|A wedding; from Spiegel des menschlichen Lebens, Augsburg 1475|
Two famous Englishmen admired, counseled and interpreted the Americans. Thomas Paine (1737–1809) and Edmund Burke (1729–1797) were leading commentators—and dueling philosophers—during that long-ago age of revolutions. I recently finished Yuval Levin's landmark book about these two giants of social and political philosophy, entitled The Great Debate: Edmund Burke, Thomas Paine, and the Birth of Right and Left.

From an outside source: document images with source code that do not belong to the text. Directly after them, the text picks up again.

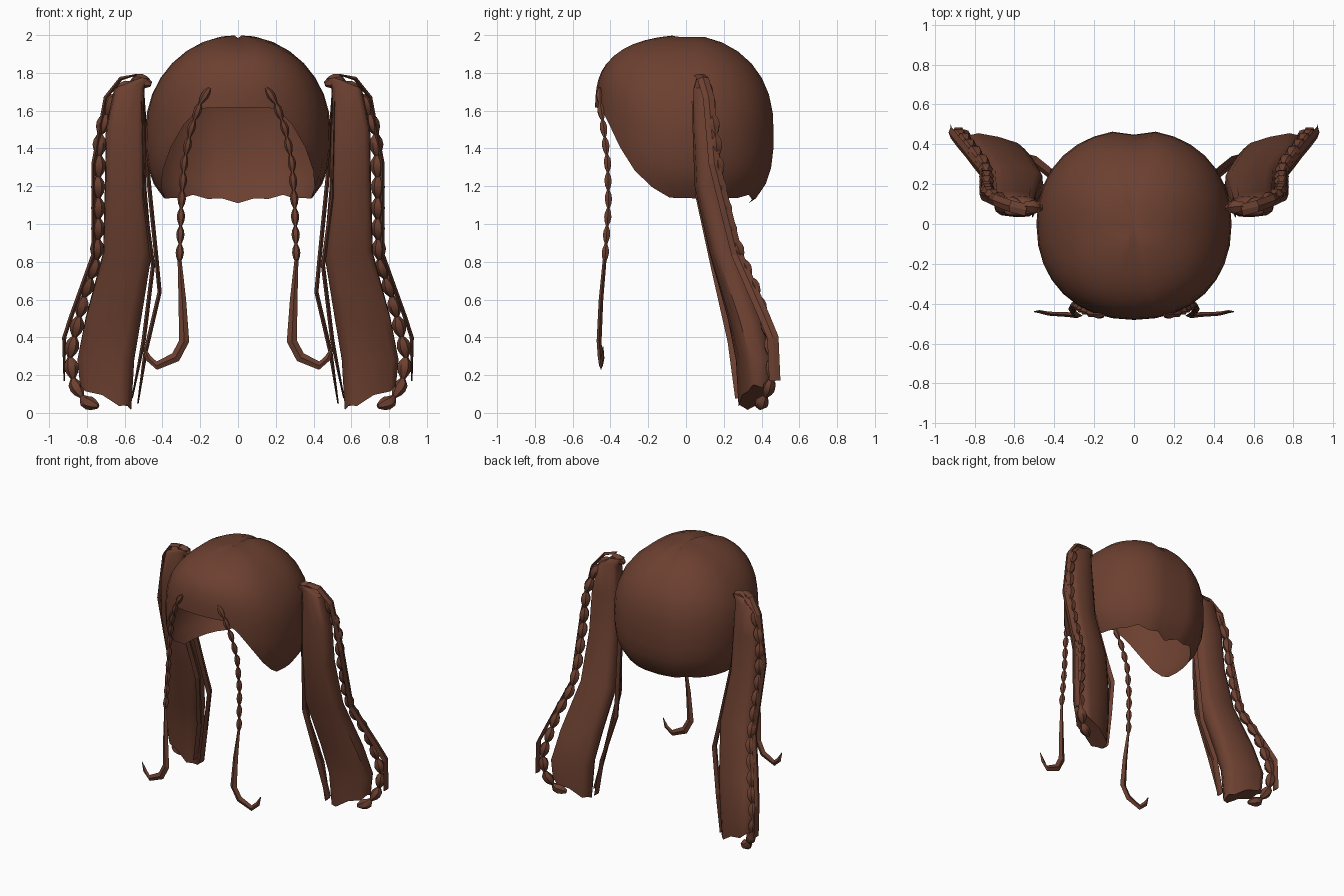
import bpy, math
from mathutils import Vector

if "Cube" in bpy.data.objects:
    bpy.data.objects.remove(bpy.data.objects["Cube"])

hair = bpy.data.materials.new("brown hair")
hair.diffuse_color = (0.15, 0.051, 0.03, 1)
hair.use_nodes = True
hair.node_tree.nodes["Principled BSDF"].inputs["Base Color"].default_value = hair.diffuse_color


def make(name, verts, faces, smooth=True):
    me = bpy.data.meshes.new(name)
    me.from_pydata([tuple(v) for v in verts], [], faces)
    me.materials.append(hair)
    ob = bpy.data.objects.new(name, me)
    bpy.context.collection.objects.link(ob)
    bpy.ops.object.select_all(action='DESELECT')
    ob.select_set(True)
    bpy.context.view_layer.objects.active = ob
    bpy.ops.object.mode_set(mode='EDIT')
    bpy.ops.mesh.select_all(action='SELECT')
    bpy.ops.mesh.normals_make_consistent(inside=False)
    bpy.ops.object.mode_set(mode='OBJECT')
    if smooth:
        bpy.ops.object.shade_smooth_by_angle(angle=math.radians(50))
    return ob


def loft(name, rings, smooth=True):
    n = len(rings[0])
    faces = [(i * n + j, i * n + (j + 1) % n, (i + 1) * n + (j + 1) % n, (i + 1) * n + j)
             for i in range(len(rings) - 1) for j in range(n)]
    faces += [tuple(range(n)), tuple((len(rings) - 1) * n + j for j in range(n))]
    return make(name, [v for r in rings for v in r], faces, smooth)


def sweep(name, pts, radii, sides, smooth=True):
    """Tube along pts; radii are (in-plane, depth) pairs."""
    rings = []
    for i, p in enumerate(pts):
        t = (pts[min(i + 1, len(pts) - 1)] - pts[max(i - 1, 0)]).normalized()
        nrm = Vector((0, 1, 0))
        nrm = (nrm - t * nrm.dot(t)).normalized()
        b = t.cross(nrm)
        a, d = radii[i]
        rings.append([p + b * a * math.cos(2 * math.pi * k / sides)
                      + nrm * d * math.sin(2 * math.pi * k / sides) for k in range(sides)])
    return loft(name, rings, smooth)


def resample(pts, n):
    seg = [(q - p).length for p, q in zip(pts, pts[1:])]
    total, out = sum(seg), []
    for i in range(n + 1):
        d, k = total * i / n, 0
        while k < len(seg) - 1 and d > seg[k]:
            d -= seg[k]
            k += 1
        out.append(pts[k].lerp(pts[k + 1], min(1, d / seg[k])))
    return out


def braid(name, pts, beads, r, depth):
    """Chain of swelling beads along a path."""
    pattern = [0.35, 0.85, 1.0, 0.8]
    pts = resample(pts, beads * 4)
    radii = [(r * pattern[i % 4], depth * pattern[i % 4]) for i in range(len(pts))]
    return sweep(name, pts, radii, 6)


def path(s, pts):
    return [Vector((s * x, y, z)) for x, y, z in pts]


def interp(x, table):
    for (x0, y0), (x1, y1) in zip(table, table[1:]):
        if x <= x1:
            return y0 + (y1 - y0) * (x - x0) / (x1 - x0)
    return table[-1][1]


def power(v, e):
    return math.copysign(abs(v) ** e, v)


# Scalp cap: dome whose lower edge follows the hairline
HAIRLINE = [(0, 1.62), (26, 1.61), (42, 1.44), (60, 1.24), (76, 1.14),
            (100, 1.135), (150, 1.14), (180, 1.11)]
SEG, ROWS = 32, 12
verts, faces = [(0, -0.02, 1.985)], []
for i in range(1, ROWS + 1):
    for j in range(SEG):
        deg = 360 * j / SEG
        side = min(deg, 360 - deg)
        az = math.radians(deg)
        zb = interp(side, HAIRLINE)
        if side > 140 and j % 2:
            zb += 0.015                      # ragged nape
        phi = i / ROWS * math.acos((zb - 1.5) / 0.5)
        u = math.cos(phi)
        c = math.cos(az)
        p = (2 + 2.3 * max(0, c) ** 2 + 0.3 * max(0, -c)) if u > 0 else 3.2
        r = math.sqrt(max(0, 1 - abs(u) ** p))
        z = 1.5 + 0.5 * u
        if side > 175:
            r *= 0.95                        # centre parting at the back
        if side < 5 or side > 175:
            z -= 0.012 * max(0, u)           # parting on the crown
        x, y = power(math.sin(az), 0.92), power(c, 0.92)
        verts.append((0.49 * r * x, -(0.482 if c > 0 else 0.472) * r * y, z))
for j in range(SEG):
    k = (j + 1) % SEG
    faces.append((0, 1 + j, 1 + k))
    for i in range(ROWS - 1):
        a, b = 1 + i * SEG, 1 + (i + 1) * SEG
        faces.append((a + j, b + j, b + k, a + k))
make("scalp_cap", verts, faces)

# Ponytail sections: centre x, y, z, half width, half depth, turn in degrees
TAIL = [(0.50, 0.085, 1.77, 0.03, 0.03, 0), (0.575, 0.09, 1.72, 0.08, 0.05, 0),
        (0.595, 0.10, 1.50, 0.105, 0.065, 3), (0.595, 0.12, 1.20, 0.11, 0.075, 5),
        (0.585, 0.205, 0.85, 0.13, 0.08, 6), (0.66, 0.31, 0.50, 0.15, 0.08, 10),
        (0.70, 0.36, 0.28, 0.155, 0.08, 14), (0.70, 0.365, 0.09, 0.14, 0.07, 16)]

for s, side in ((1, "left"), (-1, "right")):
    rings = []
    for n, (cx, cy, cz, hx, hy, turn) in enumerate(TAIL):
        c, w = math.cos(math.radians(turn)), math.sin(math.radians(turn))
        ring = []
        for k in range(12):
            a = 2 * math.pi * k / 12
            px, py = hx * power(math.cos(a), 0.6), hy * power(math.sin(a), 0.6)
            # slanted, ragged hem on the last section
            dz = (0.42 * px - 0.015 + 0.02 * (k % 2)) if n == len(TAIL) - 1 else 0
            ring.append(Vector((s * (cx + px * c - py * w), cy + px * w + py * c, cz + dz)))
        rings.append(ring)
    loft(side + "_ponytail", rings)

    # Beaded braid down the outside of the ponytail
    braid(side + "_outer_braid", path(s, [
        (0.46, 0.08, 1.74), (0.54, 0.09, 1.765), (0.665, 0.12, 1.67), (0.73, 0.155, 1.48),
        (0.74, 0.18, 1.22), (0.74, 0.24, 0.97), (0.75, 0.30, 0.80), (0.815, 0.38, 0.62),
        (0.855, 0.43, 0.45), (0.89, 0.455, 0.30), (0.87, 0.45, 0.16), (0.81, 0.41, 0.06),
        (0.74, 0.38, 0.035)]),
        18, 0.038, 0.036)

    # Loose flat strands beside the ponytail
    strands = {
        "outer_strand": [(0.54, 0.07, 1.79), (0.62, 0.09, 1.77), (0.70, 0.12, 1.67),
                         (0.765, 0.15, 1.32), (0.765, 0.27, 0.84), (0.88, 0.41, 0.52),
                         (0.92, 0.46, 0.40), (0.92, 0.47, 0.17)],
        "inner_strand": [(0.50, 0.08, 1.70), (0.475, 0.11, 1.25), (0.43, 0.21, 0.80),
                         (0.415, 0.25, 0.64), (0.49, 0.31, 0.32), (0.53, 0.32, 0.05)],
        "middle_strand": [(0.51, 0.06, 1.65), (0.50, 0.08, 1.15), (0.45, 0.16, 0.78),
                          (0.50, 0.25, 0.38), (0.56, 0.29, 0.08)]}
    for name, pts in strands.items():
        pts = path(s, pts)
        sweep(side + "_" + name, pts,
              [(0.004 if i in (0, len(pts) - 1) else 0.011, 0.03) for i in range(len(pts))],
              4, False)

    # Thin braid hanging in front of the face
    braid(side + "_front_braid", path(s, [
        (0.15, -0.455, 1.72), (0.20, -0.455, 1.64), (0.25, -0.435, 1.50), (0.285, -0.415, 1.33),
        (0.30, -0.41, 1.10), (0.31, -0.43, 0.80)]), 10, 0.022, 0.022)
    # Flat curled end of the front braid
    sweep(side + "_front_curl", path(s, [
        (0.31, -0.43, 0.82), (0.295, -0.45, 0.60), (0.285, -0.46, 0.38), (0.33, -0.455, 0.295),
        (0.43, -0.45, 0.25), (0.475, -0.44, 0.29), (0.50, -0.44, 0.35)]),
        [(0.01, 0.01), (0.02, 0.012), (0.027, 0.013), (0.027, 0.012),
         (0.022, 0.01), (0.017, 0.008), (0.003, 0.003)], 4, False)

I got to know Burke through Russell Kirk, in The Conservative Mind: From Burke to Eliot. So I understood conservatism's "prejudice and prescription" concept, and was persuaded of its wisdom. Being a Christian, I found Burke's scripture-tinged expressions quite thrilling. Lines like "A spirit of innovation is generally the result of a selfish temper and confined views" and "People will not look forward to posterity, who never look backward to their ancestors" reminded me of my late Yorkshire-born friend, revival preacher Leonard Ravenhill.
I had certainly heard of Paine and the many renowned quotes from his famous books, and I was familiar with his basic biography. But I'd always thought Leftism got its start with Marx and Lenin. I guess my boyhood preoccupation with world Communism (my paternal grandfather had run-ins with Bolsheviks) kept me from considering revolutions prior to 1917. Of course the French and American revolutions differed in many ways, yet Paine assisted in both—publishing what were arguably the preeminent works inspiring American (Common Sense) and French (The Rights of Man, Age of Reason) revolutionaries. He wielded a prodigious and powerful pen.
But when author Yuval Levin finished peeling back the rhetorical layers of Paine's philosophy it became clear that the man was a burn-down-the-house radical—quite possibly addicted to revolutions. He repudiated Christianity, was convicted in England of seditious libel, was elected to the French National Convention, then arrested and imprisoned by Robespierre. He called for a mandatory minimum wage, denounced George Washington, never married, and died alone at age 72 in New York's Greenwich Village. His obituary in the New York Evening Post: "He had lived long, did some good, and much harm." The seeds Paine planted would yield an even more bitter harvest a century after his death, even as his roguish life prefigured the prototypical Leftists of our own day.
Burke was famously appalled at the French. He wrote his most enduring work, Reflections on the Revolution in France, predicting it would end badly. The rabid Parisian crowd's literal tearing apart of a family in the first moments of their revolutionary rage was soon forgotten as the bloody guillotine became the icon of that movement. But the baying crowds and the revolutionaries urging them on were always hostile to the traditional family. The inclination of Paine and his French radical pals, right down through Marx, Lenin, Stalin, Mao, Guevara and Castro, Alinsky, and Cloward and Piven, has ever been to destroy the deepest emotional connections of citizens to the existing order—family and faith always prime targets. That is the unbroken record of Leftsim. And that is what we are seeing today in the same-sex "marriage" debate.
"You're not seeking to join the institution, you're seeking to change what the institution is."
Chief Justice John Roberts to plaintiffs
Proverbs 22:28 "Remove not the ancient landmark, which thy fathers have set." (KJV)